The most important distinction of all is that, although both species are threatened, the forest elephant is in much more serious danger of becoming extinct. According to recent studies, poachers have slaughtered 65% of the world’s remaining forest elephant population in just 12 years.

Forest elephant tusk
Forest Elephant Loxodonta africana cyclotis Tusks are thinner and less curved than the savanna elephant. Dzanga Bai. Dzanga-Ndoki National Park, Central African Republic (CAR) Tropical rainforests of central Africa. © M. Harvey 2003 AF_ELE_F_003
Savannah Elephant
Savannah Elephant - outward pointed tusks

  • Name: Forest elephant (Loxodonta cyclotis)
  • Location: Central & West Africa
  • Height: 2.4 – 3.0 metres
  • Weight: 2 – 5 tonnes
  • First pregnancy: 23 years
  • Time between pregnancies: 5 – 6 years
  • Population doubling time: 60 years

  • Name: Savannah elephant (Loxodonta africana)
  • Location: Eastern and Southern Africa
  • Height: 3.0 – 4.0 metres
  • Weight: 4 – 7 tonnes
  • First pregnancy: 12 years
  • Time between pregnancies: 3 – 4 years
  • Population doubling time: 20 years

Why is this distinct classification important?

Research today necessitates that we recognise the forest elephant (Loxodonta cyclotis) and the savannah elephant (Loxodonta Africana) as two distinct species and the future of forest elephants will depend on whether we recognise this distinction. By recognising the separateness of the ecologically, socially, morphologically and genetically-distinct forest elephant, it is immediately clear that their fast decline represents the eradication of an entire critically endangered species – and not just a regional sub-population of forest-dwelling savannah elephants.

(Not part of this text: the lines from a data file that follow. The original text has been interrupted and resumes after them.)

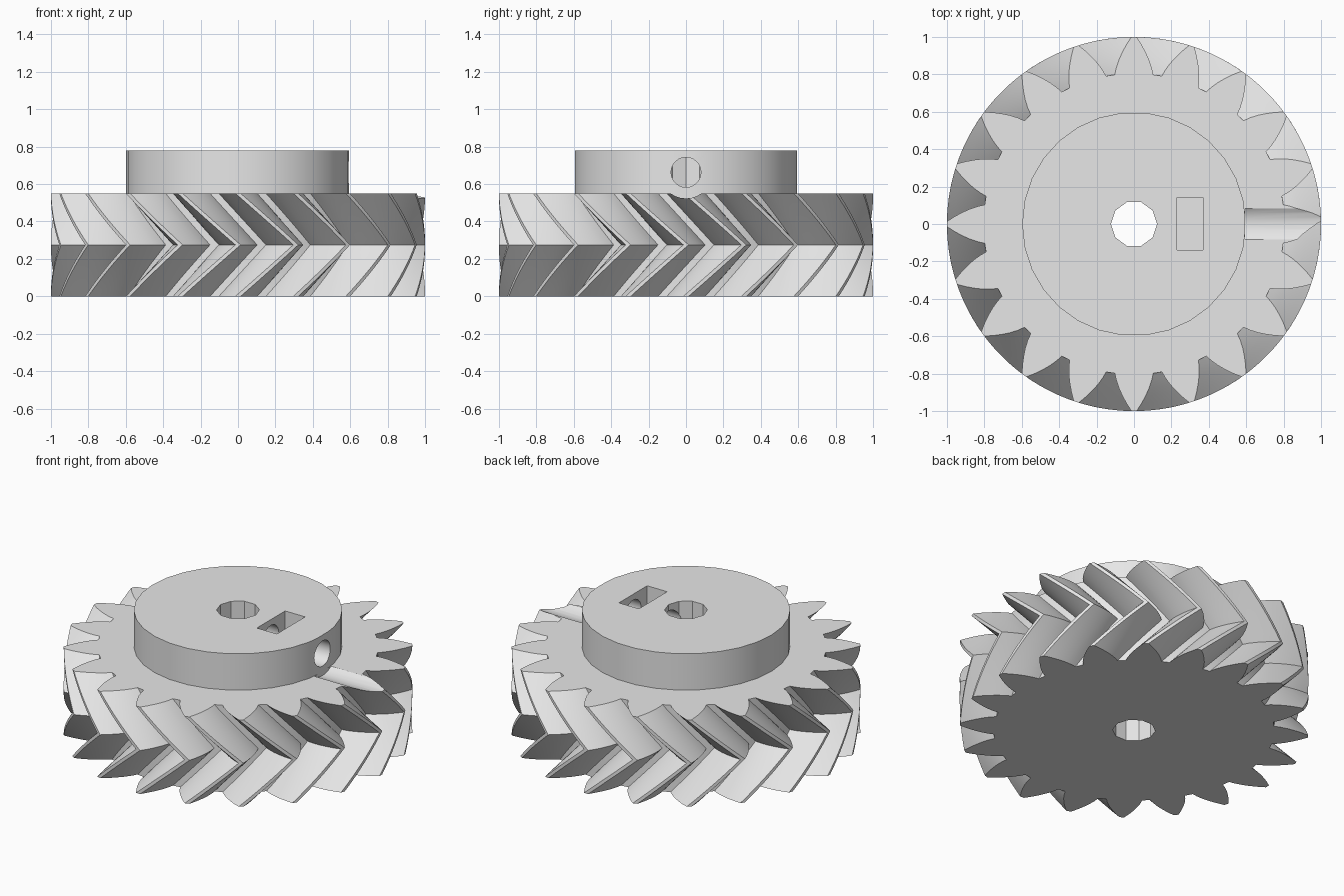
import bpy, bmesh, math
from mathutils import Matrix

if "Cube" in bpy.data.objects:
    bpy.data.objects.remove(bpy.data.objects["Cube"])

TEETH = 20
PITCH = 2 * math.pi / TEETH
GEAR_H, HUB_TOP = 0.55, 0.78
SCREW_Z = 0.663
STEPS = 8  # slices per helical half

# Half tooth outline: radius and half angle in degrees, root to tip
FLANK = [(0.805, 7.3), (0.84, 6.5), (0.88, 5.3), (0.92, 3.9), (0.96, 2.4), (1.0, 0.8)]


def new_object(name, bm):
    bmesh.ops.recalc_face_normals(bm, faces=bm.faces)
    mesh = bpy.data.meshes.new(name)
    bm.to_mesh(mesh)
    bm.free()
    obj = bpy.data.objects.new(name, mesh)
    bpy.context.collection.objects.link(obj)
    return obj


def cylinder(name, radius, start, end, sides, along_x=False):
    bm = bmesh.new()
    bmesh.ops.create_cone(bm, cap_ends=True, segments=sides, radius1=radius,
                          radius2=radius, depth=end - start)
    bmesh.ops.rotate(bm, verts=bm.verts, matrix=Matrix.Rotation(math.pi / 2, 3, 'Z'))
    bmesh.ops.translate(bm, verts=bm.verts, vec=(0, 0, (start + end) / 2))
    if along_x:
        bmesh.ops.rotate(bm, verts=bm.verts, matrix=Matrix.Rotation(math.pi / 2, 3, 'Y'))
        bmesh.ops.translate(bm, verts=bm.verts, vec=(0, 0, SCREW_Z))
    return new_object(name, bm)


def box(name, low, high):
    bm = bmesh.new()
    bmesh.ops.create_cube(bm, size=1)
    bmesh.ops.scale(bm, verts=bm.verts, vec=[b - a for a, b in zip(low, high)])
    bmesh.ops.translate(bm, verts=bm.verts, vec=[(a + b) / 2 for a, b in zip(low, high)])
    return new_object(name, bm)


def toothed_body():
    # Full outline, one tooth centred on every pitch step
    outline = []
    for k in range(TEETH):
        rising = [(r, k * PITCH - math.radians(a)) for r, a in FLANK]
        falling = [(r, k * PITCH + math.radians(a)) for r, a in reversed(FLANK)]
        outline += rising + falling
    # Twist forward to mid height, then back again
    bm = bmesh.new()
    rings = []
    for s in range(2 * STEPS + 1):
        twist = PITCH * (1 - abs(s - STEPS) / STEPS)
        z = GEAR_H * s / (2 * STEPS)
        rings.append([bm.verts.new((r * math.cos(a + twist), r * math.sin(a + twist), z))
                      for r, a in outline])
    n = len(outline)
    sides = [bm.faces.new((lo[i], lo[(i + 1) % n], hi[(i + 1) % n], hi[i]))
             for lo, hi in zip(rings, rings[1:]) for i in range(n)]
    bmesh.ops.triangulate(bm, faces=sides)
    bm.faces.new(rings[0][::-1])
    bm.faces.new(rings[-1])
    return new_object("herringbone_gear", bm)


def combine(target, tool, operation):
    mod = target.modifiers.new(tool.name, 'BOOLEAN')
    mod.operation, mod.solver, mod.object = operation, 'EXACT', tool
    bpy.context.view_layer.objects.active = target
    bpy.ops.object.modifier_apply(modifier=mod.name)
    bpy.data.objects.remove(tool)


# Toothed wheel with its raised hub
gear = toothed_body()
combine(gear, cylinder("hub", 0.598, 0.4, HUB_TOP, 30), 'UNION')

# Shaft bore, set screw hole, screwdriver groove and nut slot
for cutter in (
    cylinder("shaft_bore", 0.123, -0.2, 1.0, 10),
    cylinder("screw_hole", 0.08, 0.0, 0.8, 24, along_x=True),
    cylinder("access_groove", 0.14, 0.593, 1.2, 30, along_x=True),
    box("nut_slot", (0.23, -0.14, 0.525), (0.37, 0.143, 1.0)),
):
    combine(gear, cutter, 'DIFFERENCE')

# Plain grey finish
grey = bpy.data.materials.new("light_grey")
grey.use_nodes = True
colour = (0.8, 0.8, 0.8, 1)
grey.diffuse_color = colour
grey.node_tree.nodes["Principled BSDF"].inputs["Base Color"].default_value = colour
gear.data.materials.clear()
gear.data.materials.append(grey)
for face in gear.data.polygons:
    face.material_index = 0

bpy.ops.object.select_all(action='DESELECT')
gear.select_set(True)
bpy.context.view_layer.objects.active = gear
bpy.ops.object.shade_smooth_by_angle(angle=math.radians(25))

The classification as one species creates an ignorance to what is happening to forest elephants, which does not serve them well. Poaching has decimated some forest elephant populations without a whisper coming out of the forests.

The IUCN Red List found in 2008 that the African elephant population was ‘increasing’ and Vulnerable. However, had Forest elephants been evaluated as a separate species then it is very likely that they would have been listed as decreasing and set at a more serious category than Vulnerable, such as Endangered or Critically Endangered.

In order to secure a future for forest elephants, elephant conservation must more prominently feature research that furthers the knowledge of forest elephants in zoological science, as well as research into the ecology of their natural habitat, in order to best manage elephant conservation strategy going forward.